Tuesday, January 26, 2010

Shakuntala Patade

Shakuntala Patade is a painter who resides in Pune. She began painting at age 40 as a schoolteacher and is completely self-taught. I heard about her because she made paintings during the infamous Gujarat riots in 2002, the largest genocide in recent Indian history resulting in the deaths of about 2,000 people.

Every day she would read about the atrocities in Gujarat, largely against women, and she would paint. When she tried to have her paintings exhibited in a gallery in Gujarat, she was told her subject matter was too controversial. Her series on Gujarat was finally exhibited in Delhi.

Most of her paintings revolve around the condition of women and the girl-child. She has done many paintings on sex workers in the growing red light district, selling her paintings to donate to NGO's that work in that area. Shakuntala Patade is 76 now and is still painting away. Here is some of her work.

Thursday, January 21, 2010

On Lawyering

The challenges of lawyering in India are quite tremendous. While the U.S. has the highest number of lawyers anywhere in the world (there are about a million lawyers), India has the second largest number of lawyers numbering about 700,000. In the U.S., the legal ratio is approximately 1 lawyer for every 300 persons. In India, it is 1 lawyer for every 1,125 persons.

Under the Legal Services Act of 1987, there is a right to civil legal services for certain classes of affected persons but as far as I can gather there isn't really the concept or functioning of a large public interest law firm. The court appoints respected advocates to serve as court appointed counsel pretty much on a pro bono basis. Most lawyers work independently or in very small size firms and rely upon securing fees from their clients as income. There are NGO's here and there that do engage in representing underserved populations but the largest and most reputable on I know of consists of 200 lawyers serving all of India. So, it's difficult to even describe to people here how lawyers can engage in legal representation for underserved and vulnerable populations and possess a decent income.

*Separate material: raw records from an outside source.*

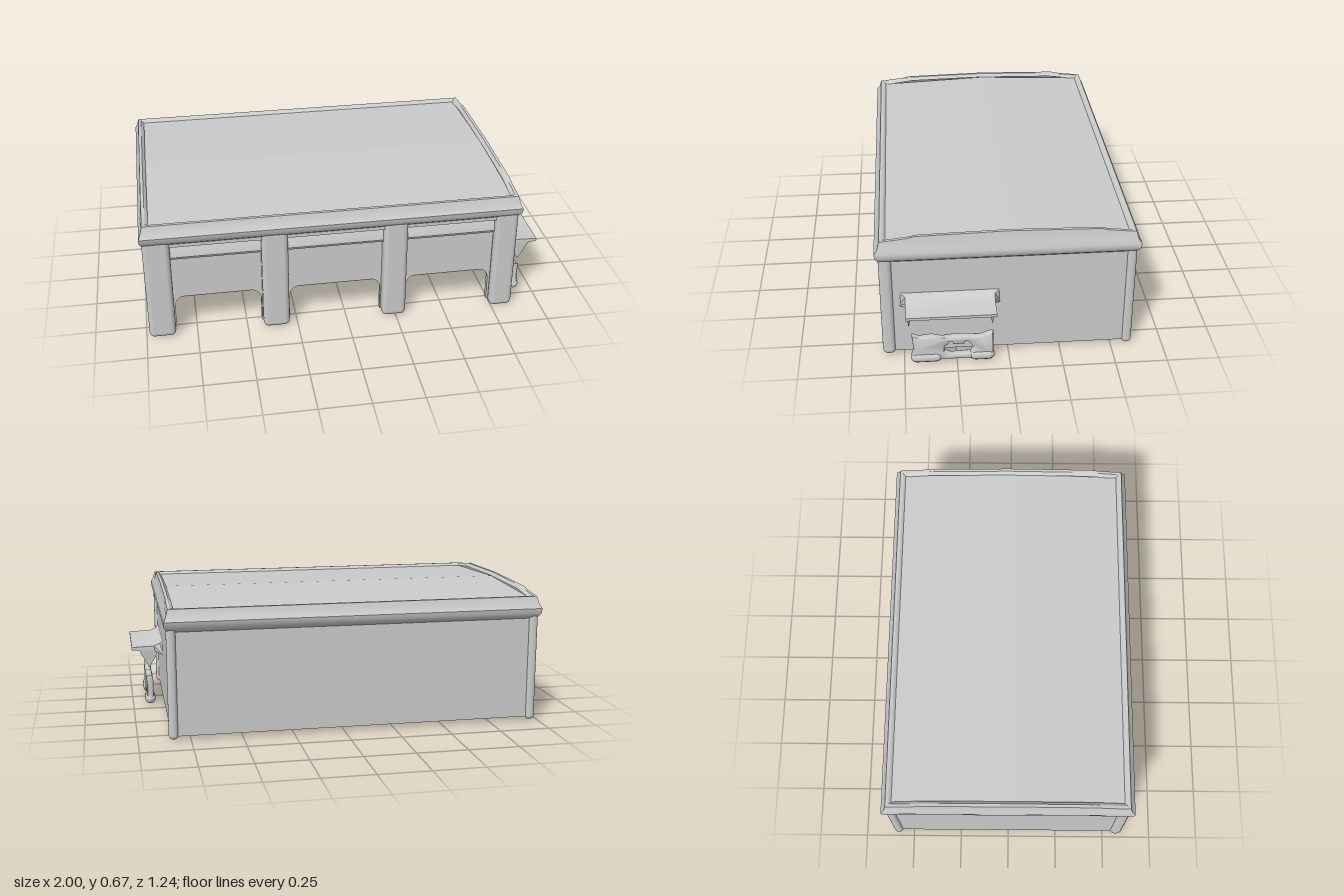
import * as THREE from 'three';
import { RoundedBoxGeometry } from 'three/addons/geometries/RoundedBoxGeometry.js';
import { toCreasedNormals } from 'three/addons/utils/BufferGeometryUtils.js';

const CX = -0.065, HX = 0.92, HZ = 0.602; // centre and half sizes over the corner posts

export function createModel() {
  const model = new THREE.Group();
  const mat = new THREE.MeshStandardMaterial({ color: 0xcccccc, side: THREE.DoubleSide });

  const add = (name, geo, x = 0, y = 0, z = 0) => {
    const mesh = new THREE.Mesh(geo, mat);
    mesh.name = name;
    mesh.position.set(x, y, z);
    model.add(mesh);
    return mesh;
  };
  // box given by its min and max on each axis, optionally rounded
  const box = (name, x0, x1, y0, y1, z0, z1, r = 0) => {
    const s = [x1 - x0, y1 - y0, z1 - z0];
    const g = r ? new RoundedBoxGeometry(...s, 3, r) : new THREE.BoxGeometry(...s);
    return add(name, g, (x0 + x1) / 2, (y0 + y1) / 2, (z0 + z1) / 2);
  };
  const outline = (pts) => new THREE.Shape(pts.map((p) => new THREE.Vector2(...p)));

  // Hull with a raised underside, and walls reaching the ground
  const x0 = CX - HX, x1 = CX + HX, skin = 0.015, inner = 0.04;
  box('hull', x0 + 0.02, x1 - 0.02, 0.22, 0.6, -HZ + 0.02, 0.535);
  box('backWall', x0 + skin, x1 - skin, 0.02, 0.58, -HZ + skin, -HZ + inner);
  box('leftWall', x1 - inner, x1 - skin, 0.02, 0.58, -HZ + skin, HZ - 0.03);
  box('rightWall', x0 + skin, x0 + inner, 0.02, 0.58, -HZ + skin, HZ - 0.03);

  // Front panel with three round-cornered openings
  const bays = [[-0.85, -0.425], [-0.285, 0.175], [0.305, 0.735]];
  const front = new THREE.Shape();
  front.moveTo(x0 + 0.02, 0.02);
  for (const [a, b] of bays) {
    front.lineTo(a, 0.02);
    front.lineTo(a, 0.15);
    front.quadraticCurveTo(a + 0.01, 0.2, a + 0.05, 0.2);
    front.lineTo(b - 0.05, 0.2);
    front.quadraticCurveTo(b - 0.01, 0.2, b, 0.15);
    front.lineTo(b, 0.02);
  }
  front.lineTo(x1 - 0.02, 0.02);
  front.lineTo(x1 - 0.02, 0.57);
  front.lineTo(x0 + 0.02, 0.57);
  add('frontPanel', new THREE.ExtrudeGeometry(front, { depth: 0.025, bevelEnabled: false }), 0, 0, 0.52);

  // Front pilasters, the outer two also turning the corners
  for (const [a, b, z] of [[x0, -0.855, 0.54], [-0.42, -0.29, 0.515], [0.18, 0.3, 0.515], [0.74, x1, 0.54]])
    box('frontPilaster', a, b, 0.005, 0.585, z, HZ, 0.025);

  // Lintel and sloping hood above each bay
  const hood = outline([[0.53, 0.575], [0.588, 0.575], [0.588, 0.51], [0.553, 0.51], [0.572, 0.465],
    [0.576, 0.445], [0.57, 0.432], [0.53, 0.42]]);
  for (const [a, b] of bays) {
    const g = new THREE.ExtrudeGeometry(hood, { depth: b - a + 0.02, bevelEnabled: false });
    g.rotateY(-Math.PI / 2).translate(b + 0.01, 0, 0);
    add('bayHood', toCreasedNormals(g, 0.6));
  }

  // Slim rounded posts at the back corners
  for (const x of [x0, x1 - 0.045])
    box('backPost', x, x + 0.045, 0.005, 0.58, -HZ, -HZ + 0.045, 0.02);

  // Cornice and rim: rectangular rings, upper ones following the shallow gable
  const rise = (z) => {
    const a = Math.abs(z);
    if (a > 0.47) return Math.max(0, 0.58 - a) / 0.11 * 0.012;
    return a > 0.43 ? 0.012 + (0.47 - a) / 0.04 * 0.01 : 0.022 + (0.43 - a) / 0.43 * 0.009;
  };
  const zSteps = [-1, -0.96, -0.8, -0.72, -0.36, 0, 0.36, 0.72, 0.8, 0.96, 1];
  const perimeter = [...zSteps.map((t) => [1, -t]), ...zSteps.map((t) => [-1, t])];
  // overhang, height, share of the gable rise
  const rings = [[-0.018, 0.525, 0], [0, 0.54, 0], [0.012, 0.557, 0], [0.016, 0.58, 0], [0, 0.602, 0],
    [-0.01, 0.638, 1], [-0.025, 0.638, 1], [-0.04, 0.622, 1]];
  const pos = [], idx = [], n = perimeter.length;
  rings.forEach(([out, y, follow], r) => perimeter.forEach(([u, t], i) => {
    const z = t * (HZ + out);
    pos.push(CX + u * (HX + Math.min(out, 0.01)), y + follow * rise(z), z);
    if (r === 0) return;
    const j = (i + 1) % n, a = (r - 1) * n;
    idx.push(a + i, a + j, a + n + i, a + j, a + n + j, a + n + i);
  }));
  const cornice = new THREE.BufferGeometry();
  cornice.setAttribute('position', new THREE.Float32BufferAttribute(pos, 3));
  cornice.setIndex(idx);
  add('cornice', toCreasedNormals(cornice, 0.8));

  // Shallow gabled roof inside the rim
  const roof = new THREE.PlaneGeometry(2 * HX - 0.07, 2 * HZ - 0.07, 1, 24);
  roof.rotateX(-Math.PI / 2);
  const rp = roof.attributes.position;
  for (let i = 0; i < rp.count; i++) rp.setY(i, 0.624 + 0.026 * (1 - Math.abs(rp.getZ(i)) / HZ));
  roof.computeVertexNormals();
  add('roof', roof, CX);

  // Side awning, flared where it meets the wall
  const slab = outline([[0.835, 0.355], [0.855, 0.335], [0.885, 0.322], [1, 0.318], [1, 0.304],
    [0.95, 0.297], [0.88, 0.295], [0.835, 0.275]]);
  const ag = new THREE.ExtrudeGeometry(slab, { depth: 0.42, bevelEnabled: false });
  const ap = ag.attributes.position;
  for (let i = 0; i < ap.count; i++)
    if (ap.getX(i) < 0.85) ap.setZ(i, ap.getZ(i) > 0.2 ? 0.45 : -0.03);
  add('awning', toCreasedNormals(ag, 0.6), 0, 0, 0.065);

  // Pointed brackets under the awning ends, narrowing downwards
  const bracket = outline([[0.48, 0.3], [0.475, 0.205], [0.465, 0.25], [0.44, 0.283], [0.4, 0.29],
    [0.16, 0.29], [0.12, 0.28], [0.09, 0.25], [0.08, 0.205], [0.07, 0.3]]);
  const bg = new THREE.ExtrudeGeometry(bracket, { depth: 2, bevelEnabled: false });
  bg.translate(0, 0, -1).rotateY(-Math.PI / 2);
  const bp = bg.attributes.position;
  for (let i = 0; i < bp.count; i++)
    bp.setX(i, 0.91 + bp.getX(i) * (0.002 + 5 * (bp.getY(i) - 0.2) ** 2));
  add('awningBracket', toCreasedNormals(bg, 0.6));

  // Upright panel below the awning with an opening, standing on two round feet
  const panel = outline([[0.455, 0.025], [0.455, 0.05], [0.445, 0.08], [0.455, 0.15], [0.43, 0.138], [0.37, 0.145],
    [0.32, 0.132], [0.26, 0.14], [0.2, 0.138], [0.14, 0.132], [0.085, 0.152], [0.085, 0.03], [0.17, 0.02],
    [0.2, 0.025], [0.32, 0.025]]);
  panel.holes.push(outline([[0.32, 0.055], [0.318, 0.1], [0.3, 0.105], [0.29, 0.125], [0.265, 0.125], [0.26, 0.11],
    [0.22, 0.11], [0.212, 0.125], [0.19, 0.125], [0.18, 0.105], [0.16, 0.08], [0.18, 0.04], [0.28, 0.035]]));
  const pg = new THREE.ExtrudeGeometry(panel, {
    depth: 0.006, bevelThickness: 0.014, bevelSize: 0.01, bevelSegments: 2,
  });
  pg.translate(0, 0, -0.003).rotateY(-Math.PI / 2);
  add('lowerPanel', toCreasedNormals(pg, 0.8), 0.91);
  for (const [a, b] of [[0.07, 0.19], [0.32, 0.47]]) {
    const foot = new THREE.CapsuleGeometry(0.028, b - a - 0.056, 4, 12);
    add('panelFoot', foot.rotateX(Math.PI / 2), 0.91, 0.03, (a + b) / 2);
  }

  return model;
}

It's also challenging being a lawyer here because there is so much corruption in government institutions. In my own rudimentary understanding of Indian law, I see that there is often pretty good language in the statutes or what they call 'bare acts' but the law remains limp and unenforced because the mechanisms and institutions in place are inadequate and malfunctioning.
There was a panel assembled last week by the students in the legal aid cell who brought in 'advocates' (what we call practicing lawyers) to speak on some high-profile cases involving government officials charged with high profile crimes ranging from sexual assault to money laundering but who remain unpunished or inadequately punished because of judicial complacency/corruption. (One case was pending for 19 years!)

What's interesting/troubling to me is that it's common knowledge among students that judges are corrupt, the police are corrupt. Some students will even give you personal anecdotes of what they have encountered. The challenges students as young lawyers face is what role they will have in maintaining the status quo or challenging it. Challenging it means being honest and straightforward but that is not easy to do in the present environment.